Dar’s but little consolation for a darkey ole as me
Dar’s but one good place ob rest I eber saw
Down upon de ole plantation ‘twas as happy as could be
My ole home in Alabama, ‘fo’ de war.
Cover art of a late Reconstruction dialect song, featuring a freedman who longs to return to “de ole Plantation.” Such nostalgic depictions of happy enslaved people were used to bolster the argument that slavery was a good institution, that everything was fine in the South “’fo’ de war.”
My ole home in Alabama ‘fo’ de war [score], 1875. [Wade Hall Sheet Music Collection, M1621.D36 M9 1875x]
let politics alone
Let politics alone; you have nothing under the sun to gain and much to lose, by antagonizing your white neighbors. Don’t go to bad white men for advice and instruction, but go to honest men whom you have known from your infancy. Cultivate good will and kindly feeling with your white friends, and affiliate no longer with designing men who seek offices and gain, by imposing upon your ignorance. Go to work; live honestly; make your children work, and bring them up to be useful citizens…
The election is over now. Your votes against us were harmless in the recent election, as they will be in all future elections held in Alabama…

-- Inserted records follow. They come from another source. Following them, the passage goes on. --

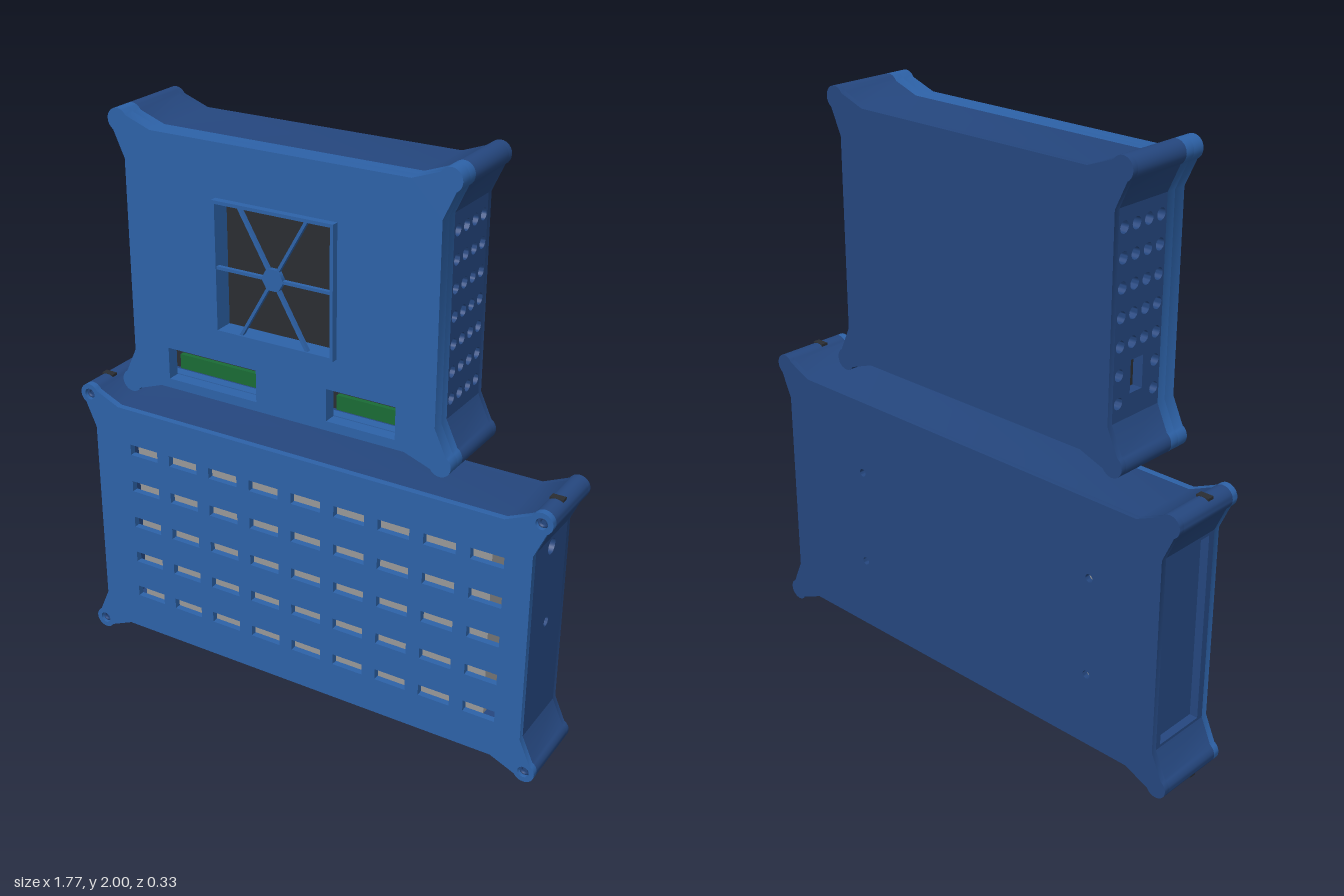
import * as THREE from 'three';
import { toCreasedNormals } from 'three/addons/utils/BufferGeometryUtils.js';

const mat = (color) => new THREE.MeshStandardMaterial({ color });
const LID = mat(0x2d62a8), BODY = mat(0x25477f), DARK = mat(0x2a2d32);
const GREEN = mat(0x1a6b35), GREY = mat(0x999999);
const BACK = -0.165, PLATE = 0.02, WALL = 0.035;

function add(parent, name, geometry, material, x = 0, y = 0, z = 0) {
  const mesh = new THREE.Mesh(geometry, material);
  mesh.name = name;
  mesh.position.set(x, y, z);
  parent.add(mesh);
  return mesh;
}

const box = (w, h, d) => new THREE.BoxGeometry(w, h, d);

function extrude(shape, depth) {
  const g = new THREE.ExtrudeGeometry(shape, { depth, bevelEnabled: false, curveSegments: 10 });
  return toCreasedNormals(g, 0.7);
}

function rect(x0, y0, x1, y1, Type = THREE.Path) {
  const p = new Type();
  p.moveTo(x0, y0);
  p.lineTo(x1, y0);
  p.lineTo(x1, y1);
  p.lineTo(x0, y1);
  p.closePath();
  return p;
}

function circle(x, y, r) {
  return new THREE.Path().absarc(x, y, r, 0, Math.PI * 2, true);
}

// One flared corner ending in a round screw post, q = 0..3 counterclockwise
function cornerPoints(s, q) {
  const sx = q === 0 || q === 3 ? 1 : -1, sy = q < 2 ? 1 : -1;
  const ends = [[sx * s.hx, sy * s.fy], [sx * s.fx, sy * s.hy]];
  if (q % 2) ends.reverse();
  const pts = [new THREE.Vector2(...ends[0])];
  for (let i = 0; i <= 14; i++) {
    const a = THREE.MathUtils.degToRad(-60 + 90 * q + 15 * i);
    pts.push(new THREE.Vector2(sx * s.cx + s.r * Math.cos(a), sy * s.cy + s.r * Math.sin(a)));
  }
  pts.push(new THREE.Vector2(...ends[1]));
  return pts;
}

const outline = (s) => new THREE.Shape([0, 1, 2, 3].flatMap((q) => cornerPoints(s, q)));

// Tray: back plate, top and bottom walls with corners, pierced side walls
function tray(parent, s, front, backHoles, leftHoles, rightHoles) {
  const back = outline(s);
  back.holes.push(...backHoles);
  add(parent, 'backPlate', extrude(back, PLATE), BODY, 0, 0, BACK);

  const z0 = BACK + PLATE, ix = s.hx - WALL, iy = s.hy - WALL;
  const cap = new THREE.Shape([
    ...cornerPoints(s, 0), ...cornerPoints(s, 1),
    new THREE.Vector2(-ix, s.fy), new THREE.Vector2(-ix, iy),
    new THREE.Vector2(ix, iy), new THREE.Vector2(ix, s.fy),
  ]);
  const capGeometry = extrude(cap, front - z0);
  add(parent, 'topWall', capGeometry, BODY, 0, 0, z0);
  add(parent, 'bottomWall', capGeometry, BODY, 0, 0, z0).rotation.z = Math.PI;

  for (const [name, x, holes] of [['leftWall', s.hx, leftHoles], ['rightWall', -ix, rightHoles]]) {
    const side = rect(z0, -s.fy, front, s.fy, THREE.Shape);
    side.holes.push(...holes);
    add(parent, name, extrude(side, WALL).rotateY(-Math.PI / 2), BODY, x);
  }
}

function lowerCase() {
  const g = new THREE.Group();
  g.name = 'lowerCase';
  g.position.y = 0.4975;
  const s = { hx: 0.83, hy: 0.44, fx: 0.73, fy: 0.34, cx: 0.85, cy: 0.46, r: 0.0375 };
  const front = 0.09;
  const mounts = [];
  for (const x of [0.46, -0.56]) for (const y of [-0.18, 0.17]) mounts.push(circle(x, y, 0.014));
  tray(g, s, front, mounts,
    [circle(-0.03, 0.305, 0.027), circle(-0.03, 0.03, 0.017)],
    [rect(-0.125, -0.33, 0.065, 0.33)]);
  add(g, 'sidePanel', box(0.012, 0.68, 0.2), BODY, -0.795, 0, -0.03);

  // Lid with a grid of vent slots and screw holes
  const lid = outline(s);
  for (let i = 0; i < 9; i++) {
    for (let j = 0; j < 5; j++) {
      const x = -0.627 + i * 0.1635, y = -0.286 + j * 0.1435;
      lid.holes.push(rect(x - 0.057, y - 0.02, x + 0.057, y + 0.02));
    }
  }
  for (const sx of [-1, 1]) {
    for (const sy of [-1, 1]) {
      lid.holes.push(circle(sx * s.cx, sy * s.cy, 0.02));
      const screw = new THREE.TorusGeometry(0.014, 0.006, 6, 20);
      add(g, 'screwSeat', screw, BODY, sx * s.cx, sy * s.cy, 0.098);
      add(g, 'nutSlot', box(0.045, 0.01, 0.025), DARK, sx * s.cx, sy * (s.cy + 0.0335), 0);
    }
  }
  add(g, 'ventedLid', extrude(lid, 0.023), LID, 0, 0, front);
  add(g, 'powerUnit', box(1.37, 0.68, 0.19), GREY, -0.015, 0, -0.045);
  return g;
}

function upperCase() {
  const g = new THREE.Group();
  g.name = 'upperCase';
  g.position.set(-0.055, 1.5185, 0);
  const s = { hx: 0.557, hy: 0.43, fx: 0.455, fy: 0.325, cx: 0.578, cy: 0.444, r: 0.0375 };
  const seam = 0.068, front = 0.145;

  // Round side vents; the right wall swaps four of them for a port
  const vents = (port) => {
    const holes = port ? [rect(-0.068, -0.25, -0.012, -0.145)] : [];
    for (let i = 0; i < 4; i++) {
      for (let j = 0; j < 7; j++) {
        if (port && j < 2 && (i === 1 || i === 2)) continue;
        holes.push(circle(-0.12 + i * 0.0545, -0.267 + j * 0.0888, 0.019));
      }
    }
    return holes;
  };
  tray(g, s, seam, [], vents(false), vents(true));

  // Deep lid: rim plus front plate with fan and connector openings
  const rim = outline(s);
  rim.holes.push(rect(-s.hx + WALL, -s.hy + WALL, s.hx - WALL, s.hy - WALL));
  add(g, 'lidRim', extrude(rim, 0.034), LID, 0, 0, seam);
  const plate = outline(s);
  const fanY = 0.038, fw = 0.216, fh = 0.218, t = 0.011;
  plate.holes.push(rect(-fw + t, fanY - fh + t, fw - t, fanY + fh - t));
  const slots = [[-0.42, -0.08], [0.18, 0.423]];
  for (const [a, b] of slots) plate.holes.push(rect(a, -0.398, b, -0.288));
  add(g, 'lidPlate', extrude(plate, front - 0.102), LID, 0, 0, 0.102);

  // Raised fan guard
  const frame = rect(-fw, fanY - fh, fw, fanY + fh, THREE.Shape);
  frame.holes.push(rect(-fw + t, fanY - fh + t, fw - t, fanY + fh - t));
  add(g, 'fanFrame', extrude(frame, 0.024), LID, 0, 0, front);
  const hub = new THREE.CylinderGeometry(0.04, 0.04, 0.016, 6).rotateX(Math.PI / 2);
  add(g, 'fanHub', hub.rotateZ(Math.PI / 6), LID, 0, fanY, 0.157);
  for (let i = 0; i < 3; i++) {
    const length = i ? 2 * (fh - t / 2) / Math.sin(Math.PI / 3) : 2 * fw - t;
    add(g, 'fanSpoke', box(length, 0.01, 0.014), LID, 0, fanY, 0.157).rotation.z = i * Math.PI / 3;
  }

  // Electronics inside
  add(g, 'electronicsBlock', box(1.0, 0.78, 0.16), DARK, 0, 0, -0.015);
  for (const [a, b] of slots) {
    add(g, 'connectorStrip', box(b - a, 0.05, 0.02), GREEN, (a + b) / 2, -0.359, 0.072);
  }
  return g;
}

export function createModel() {
  const model = new THREE.Group();
  model.name = 'enclosurePair';
  model.add(lowerCase(), upperCase());
  return model;
}
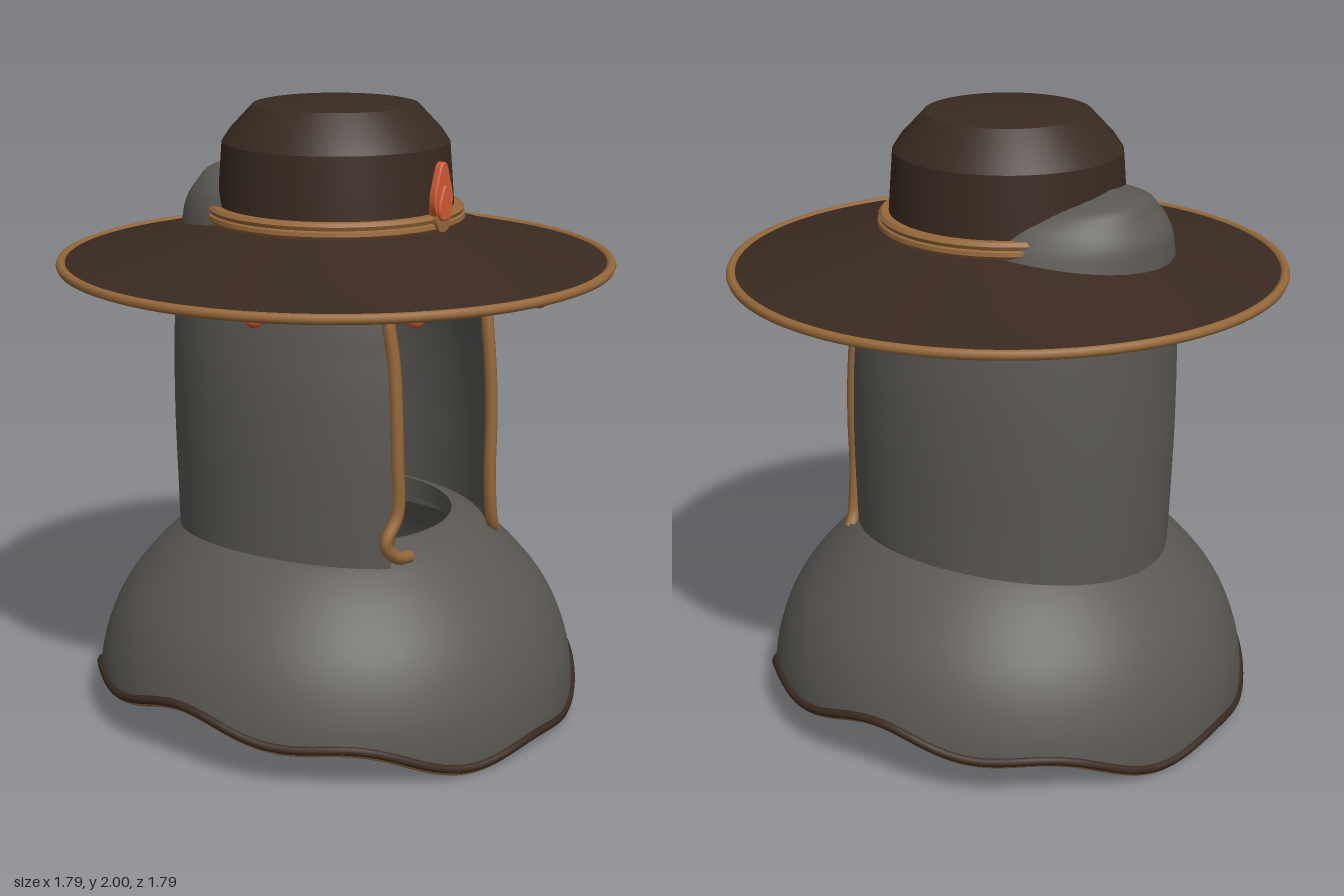
import * as THREE from 'three';
import { toCreasedNormals } from 'three/addons/utils/BufferGeometryUtils.js';

const material = (color) => new THREE.MeshStandardMaterial({ color, side: THREE.DoubleSide });
const cloth = material(0x5b5853);
const leather = material(0x3a2a21);
const tan = material(0x96683a);
const coral = material(0xd05a36);

const V = (x, y, z) => new THREE.Vector3(x, y, z);

function add(group, name, geometry, mat, crease = 0.6) {
  const mesh = new THREE.Mesh(crease ? toCreasedNormals(geometry, crease) : geometry, mat);
  mesh.name = name;
  group.add(mesh);
  return mesh;
}

// Surface of revolution from [radius, y] pairs
const lathe = (points, segments = 72) =>
  new THREE.LatheGeometry(points.map(([r, y]) => new THREE.Vector2(r, y)), segments);

// Grid surface from a rule (u, v) -> point
function gridSurface(cols, rows, rule) {
  const positions = [], index = [];
  for (let j = 0; j <= rows; j++)
    for (let i = 0; i <= cols; i++) positions.push(...rule(i / cols, j / rows).toArray());
  for (let j = 0; j < rows; j++)
    for (let i = 0; i < cols; i++) {
      const a = j * (cols + 1) + i, b = a + cols + 1;
      index.push(a, b, a + 1, b, b + 1, a + 1);
    }
  const geometry = new THREE.BufferGeometry();
  geometry.setAttribute('position', new THREE.Float32BufferAttribute(positions, 3));
  geometry.setIndex(index);
  return geometry;
}

// Smooth lookup in rows of [key, values...]
function table(rows) {
  const size = rows[0].length - 1;
  const spline = new THREE.CubicInterpolant(
    rows.map((r) => r[0]), rows.flatMap((r) => r.slice(1)), size, new Float32Array(size));
  return (key) => Array.from(spline.evaluate(key));
}

const tube = (points, radius, closed = false, segments = 120) =>
  new THREE.TubeGeometry(new THREE.CatmullRomCurve3(points, closed), segments, radius, 8, closed);

// Hood sections: y, half width, half depth, centre z, half angle of the face opening
const hoodSection = table([
  [0.53, 0.475, 0.53, -0.015, 0.62],
  [0.75, 0.475, 0.54, -0.015, 0.57],
  [1.0, 0.475, 0.545, -0.018, 0.575],
  [1.25, 0.46, 0.54, -0.025, 0.59],
  [1.48, 0.415, 0.522, -0.043, 0.63],
  [1.6, 0.36, 0.465, -0.095, 0.5],
  [1.66, 0.33, 0.425, -0.125, 0.25],
  [1.72, 0.27, 0.315, -0.195, 0.0],
  [1.765, 0.15, 0.17, -0.295, 0.0],
  [1.785, 0.002, 0.002, -0.37, 0.0],
]);
function hoodPoint(y, angle) {
  const [a, b, cz] = hoodSection(y);
  return V(a * Math.sin(angle), y, cz + b * Math.cos(angle));
}
const openingAt = (y) => Math.max(0, hoodSection(y)[3]);

// Cape radius by height, and the scalloped hem
const capeRadius = table([
  [0, 0.795], [0.08, 0.797], [0.22, 0.776], [0.38, 0.708], [0.51, 0.605],
  [0.58, 0.53], [0.62, 0.475], [0.655, 0.4],
]);
const hemHeight = (t) => 0.024 + 0.155 * Math.sin(t) ** 2 + 0.022 * Math.cos(8 * t);
function capePoint(t, y, inset = 0) {
  const r = capeRadius(y)[0] - inset;
  return V(r * Math.sin(t), y, r * Math.cos(t));
}

function makeHood() {
  const hood = new THREE.Group();
  hood.name = 'hood';
  add(hood, 'hoodShell', gridSurface(64, 56, (u, v) => {
    const y = 0.53 + 1.255 * (1 - (1 - v) ** 1.5);
    const open = openingAt(y);
    return hoodPoint(y, -open - u * 2 * (Math.PI - open));
  }), cloth, 0.9);

  // Edging on both sides of the face opening; the right end curls inward
  const ends = {
    1: [V(0.305, 0.585, 0.43), V(0.28, 0.615, 0.437)],
    '-1': [V(-0.19, 0.625, 0.44), V(-0.25, 0.637, 0.44), V(-0.3, 0.69, 0.43)],
  };
  for (const side of [1, -1]) {
    const path = [...ends[side]];
    for (const y of [0.78, 0.95, 1.1, 1.25, 1.4, 1.5, 1.58, 1.64])
      path.push(hoodPoint(y, side * openingAt(y)));
    add(hood, side > 0 ? 'leftFaceTrim' : 'rightFaceTrim', tube(path, 0.021, false, 60), tan, 0);
  }
  return hood;
}

function makeCape() {
  const cape = new THREE.Group();
  cape.name = 'cape';
  add(cape, 'capeShell', gridSurface(112, 28, (u, v) => {
    const t = Math.PI + u * Math.PI * 2;
    return capePoint(t, THREE.MathUtils.lerp(0.655, hemHeight(t), v ** 1.4));
  }), cloth, 0.9);
  add(cape, 'neckLip', lathe([[0.4, 0.655], [0.385, 0.655], [0.385, 0.59]]), cloth, 0.5);

  // Hem binding: dark outer cord over a lighter inner cord
  const hem = (inset, lift) => Array.from({ length: 80 }, (_, i) => {
    const t = (i / 80) * Math.PI * 2;
    const p = capePoint(t, hemHeight(t), inset);
    p.y += lift;
    return p;
  });
  add(cape, 'hemCord', tube(hem(0, 0.006), 0.014, true, 200), leather, 0);
  add(cape, 'hemTrim', tube(hem(0.012, -0.003), 0.016, true, 200), tan, 0);
  return cape;
}

function makeHat() {
  const hat = new THREE.Group();
  hat.name = 'hat';
  add(hat, 'brim', lathe([[0.36, 1.605], [0.88, 1.48], [0.885, 1.495], [0.62, 1.556], [0.37, 1.63]]), leather, 0.4);
  add(hat, 'crown', lathe([[0.382, 1.6], [0.372, 1.74], [0.362, 1.87], [0.335, 1.91],
    [0.262, 1.987], [0.24, 1.992], [0, 2]]), leather, 0.5);
  const rim = add(hat, 'brimEdge', new THREE.TorusGeometry(0.878, 0.016, 8, 96), tan, 0);
  rim.rotation.x = Math.PI / 2;
  rim.position.y = 1.492;
  add(hat, 'hatBand', lathe([[0.37, 1.625], [0.405, 1.625], [0.414, 1.635], [0.412, 1.648],
    [0.405, 1.652], [0.41, 1.664], [0.4, 1.675], [0.37, 1.675]]), tan, 0.5);

  // Beads hanging under the front of the brim
  for (let i = -2; i <= 2; i++) {
    const angle = i * 0.608;
    const bead = add(hat, 'bead', new THREE.SphereGeometry(0.029, 16, 12), coral, 0);
    bead.position.set(0.77 * Math.sin(angle), 1.462, 0.77 * Math.cos(angle));
  }
  return hat;
}

// Leaf outline standing on its base
function leafShape(width, height) {
  const shape = new THREE.Shape();
  shape.moveTo(-width * 0.45, 0);
  shape.bezierCurveTo(-width * 1.3, height * 0.3, -width * 0.6, height * 0.6, -width * 0.3, height * 0.93);
  shape.quadraticCurveTo(0, height * 1.07, width * 0.3, height * 0.93);
  shape.bezierCurveTo(width * 0.6, height * 0.6, width * 1.3, height * 0.3, width * 0.45, 0);
  return shape;
}

function makeOrnament() {
  const ornament = new THREE.Group();
  ornament.name = 'ornament';
  const leaf = (name, w, h, depth, y, z) => add(ornament, name, new THREE.ExtrudeGeometry(leafShape(w, h), {
    depth, bevelEnabled: true, bevelSize: 0.004, bevelThickness: 0.004, bevelSegments: 1, curveSegments: 8,
  }), coral, 0.5).position.set(0, y, z);
  leaf('largeLeaf', 0.052, 0.165, 0.018, 1.67, 0.4);
  leaf('smallLeaf', 0.036, 0.1, 0.036, 1.664, 0.39);
  const stud = add(ornament, 'stud', new THREE.CylinderGeometry(0.036, 0.036, 0.02, 16), tan, 0.5);
  stud.rotation.x = Math.PI / 2;
  stud.position.set(0, 1.658, 0.41);
  return ornament;
}

export function createModel() {
  const model = new THREE.Group();
  model.name = 'hoodedHat';
  model.add(makeHood(), makeCape(), makeHat(), makeOrnament());
  return model;
}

From an 1876 editorial addressed to African American citizens. It advises them to focus on their work and abandon politics — especially as their votes in opposition had not been effective, and never would be.
“Advice to Negroes,” Tuscaloosa Times, Nov. 22, 1876.
Reconstruction was not just a process of Southern reintegration, ending with “redemption” in 1877. In fact, that was just the beginning. In the coming decades, new laws disenfranchised people of color, stripping away newly won rights and erecting political and social barriers.
While many of these laws were defeated in the wake of the Civil Rights Movement of the 1950s-1960s, this long history of institutionalized inequity continues to shape our country.